Stem cell research has incredible potential....
A self-replicating cell source, such as pluripotent stem cells, with the potential to differentiate into cardiomyocytes would represent an alternative in vitro system for cardiotoxicity. Earlier studies on murine ESC-derived cardiomyocytes have already demonstrated the potential of ESCs for safety pharmacology and toxicology (reviewed in Boheler et al. ; Wobus and Boheler ). Murine ESCs differentiating into the cardiac lineage yield several specialized cell types of the heart, such as atrial-, ventricular-, sinus nodal- and Purkinje-like cells. Cardiac-specific genes as well as proteins, receptors and ion channels are expressed in a developmentally controlled manner, which closely recapitulates the developmental pattern of early cardiogenesis in vivo (for reviews see Boheler et al. ; Filipczyk et al. ). Genetic manipulation, addition of extrinsic factors and extracellular matrix proteins, engineering the microenvironment as well as improvements in cultivation protocols have been shown to trigger the cardiac differentiation process and to increase the efficiency of cardiac differentiation (for reviews see Filipczyk et al. ; Chen et al. ; Perino et al. ; Puceat ; Reinecke et al. ; Horton et al. ). However, only human cell-based in vitro systems would overcome the problem of inter-species differences that limit the use of mESCs for cardiotoxicity testing. So far, much progress has been made in the differentiation of hESCs towards cardiomyocytes, and this knowledge is now being applied to hiPSCs. In the following sections, recent strategies for the generation of cardiomyocytes from human pluripotent stem cells, their characterization and methods for their enrichment will be summarized, and the potential of these cardiomyocytes in safety pharmacology and toxicology will be discussed.

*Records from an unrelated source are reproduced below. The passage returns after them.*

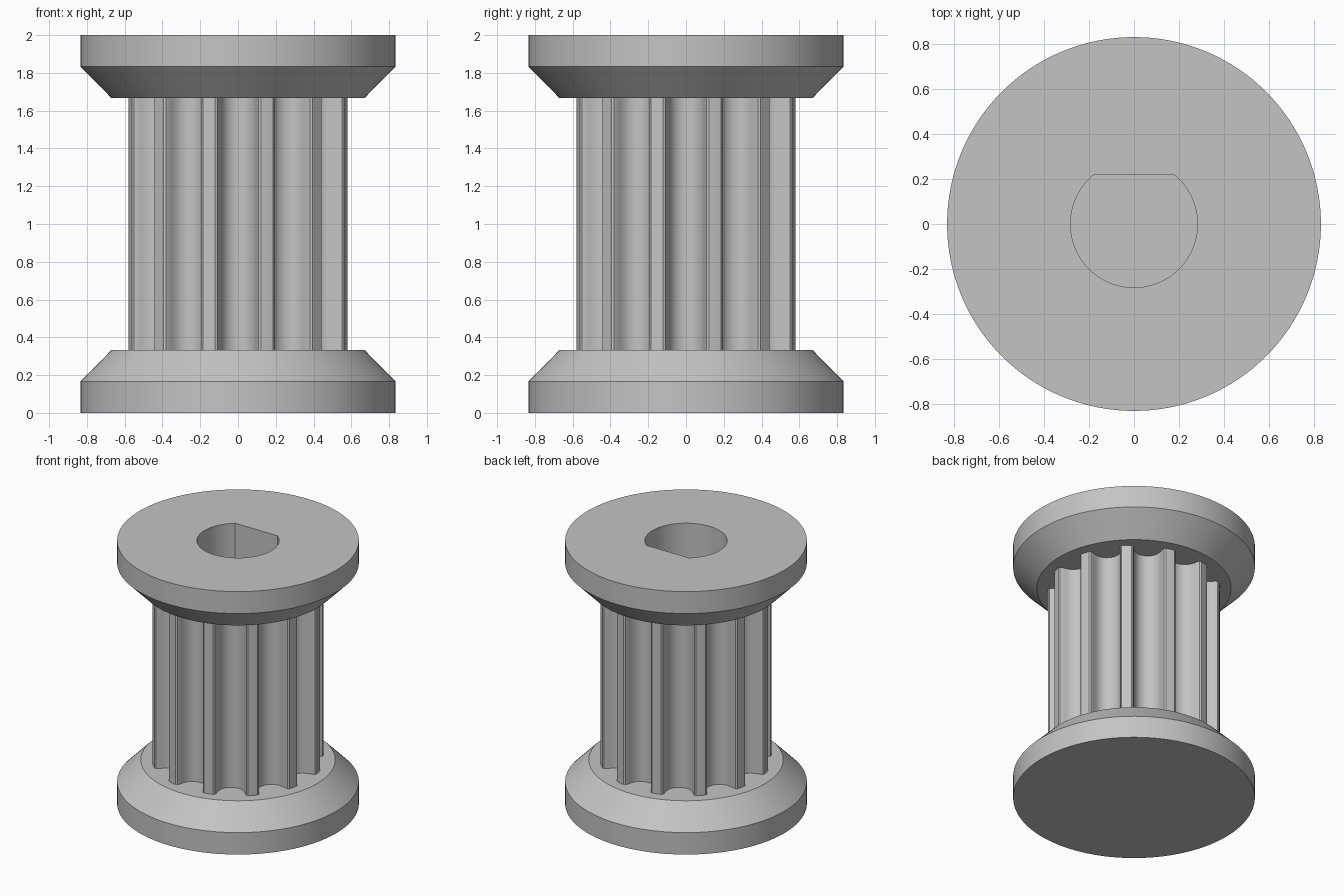
import bpy
import bmesh
from math import sin, cos, pi, asin, sqrt

HEIGHT = 2.0
FLANGE_R, SHOULDER_R = 0.833, 0.67
RIM, SHOULDER = 0.167, 0.333
TOOTH_R, TEETH = 0.592, 12
BORE_R, BORE_FLAT, BORE_FLOOR = 0.283, 0.22, 0.167

default = bpy.data.objects.get("Cube")
if default:
    bpy.data.objects.remove(default, do_unlink=True)

grey = bpy.data.materials.new("light grey")
grey.use_nodes = True
colour = (0.55, 0.55, 0.55, 1.0)
grey.diffuse_color = colour
grey.node_tree.nodes["Principled BSDF"].inputs["Base Color"].default_value = colour


def circle(radius, count=128):
    return [(radius * cos(2 * pi * i / count), radius * sin(2 * pi * i / count))
            for i in range(count)]


def loft(name, sections):
    """Solid skinned through (outline, z) sections of equal point count."""
    bm = bmesh.new()
    rings = [[bm.verts.new((x, y, z)) for x, y in outline] for outline, z in sections]
    for low, high in zip(rings, rings[1:]):
        for i in range(len(low)):
            j = (i + 1) % len(low)
            bm.faces.new((low[i], low[j], high[j], high[i]))
    bm.faces.new(rings[0][::-1])
    bm.faces.new(rings[-1])
    bmesh.ops.recalc_face_normals(bm, faces=bm.faces)
    mesh = bpy.data.meshes.new(name)
    bm.to_mesh(mesh)
    bm.free()
    mesh.materials.append(grey)
    obj = bpy.data.objects.new(name, mesh)
    bpy.context.collection.objects.link(obj)
    return obj


def toothed_outline():
    """Outer circle with a rounded belt groove centred on every step."""
    # half groove: (sideways offset, depth below the tooth tips)
    half = [(0.121, 0.0), (0.108, 0.006), (0.1, 0.022), (0.096, 0.04),
            (0.091, 0.057), (0.084, 0.074), (0.075, 0.09), (0.06, 0.106),
            (0.041, 0.118), (0.021, 0.125)]
    groove = [(-s, d) for s, d in half] + [(0, 0.127)] + [(s, d) for s, d in half[::-1]]
    mouth = sqrt(TOOTH_R ** 2 - half[0][0] ** 2)
    edge = asin(half[0][0] / TOOTH_R)
    points = []
    for k in range(TEETH):
        a = 2 * pi * k / TEETH
        for s, d in groove:
            r = mouth - d
            points.append((r * cos(a) - s * sin(a), r * sin(a) + s * cos(a)))
        # tooth tip follows the outer circle
        for t in (0.33, 0.67):
            b = a + edge + t * (2 * pi / TEETH - 2 * edge)
            points.append((TOOTH_R * cos(b), TOOTH_R * sin(b)))
    return points


def combine(target, tool, operation):
    mod = target.modifiers.new(operation.title(), 'BOOLEAN')
    mod.operation = operation
    mod.solver = 'EXACT'
    mod.object = tool
    bpy.context.view_layer.objects.active = target
    bpy.ops.object.modifier_apply(modifier=mod.name)
    bpy.data.objects.remove(tool, do_unlink=True)


# toothed barrel, ends buried in the flanges
outline = toothed_outline()
pulley = loft("belt_pulley", [(outline, SHOULDER - 0.08), (outline, HEIGHT - SHOULDER + 0.08)])

# mirrored flanges with bevelled shoulders
rim, shoulder = circle(FLANGE_R), circle(SHOULDER_R)
levels = [(rim, 0), (rim, RIM), (shoulder, SHOULDER)]
lower = loft("lower_flange", levels)
upper = loft("upper_flange", [(o, HEIGHT - z) for o, z in levels])
combine(pulley, lower, 'UNION')
combine(pulley, upper, 'UNION')

# blind D-shaped shaft bore, flat towards the back
start = asin(BORE_FLAT / BORE_R)
sweep = pi + 2 * start
d_shape = [(BORE_R * cos(pi - start + sweep * i / 72), BORE_R * sin(pi - start + sweep * i / 72))
           for i in range(73)]
bore = loft("bore_cutter", [(d_shape, BORE_FLOOR), (d_shape, HEIGHT + 0.1)])
combine(pulley, bore, 'DIFFERENCE')

# smooth curved walls, crisp edges
bpy.ops.object.select_all(action='DESELECT')
pulley.select_set(True)
bpy.context.view_layer.objects.active = pulley
bpy.ops.object.shade_smooth_by_angle(angle=0.55)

Stem cell research is currently legal in most countries.
This act is considered to be murder by a great piece of the United States population, which has caused a crippling blow to stem cell research (as far as money and factual knowledge goes).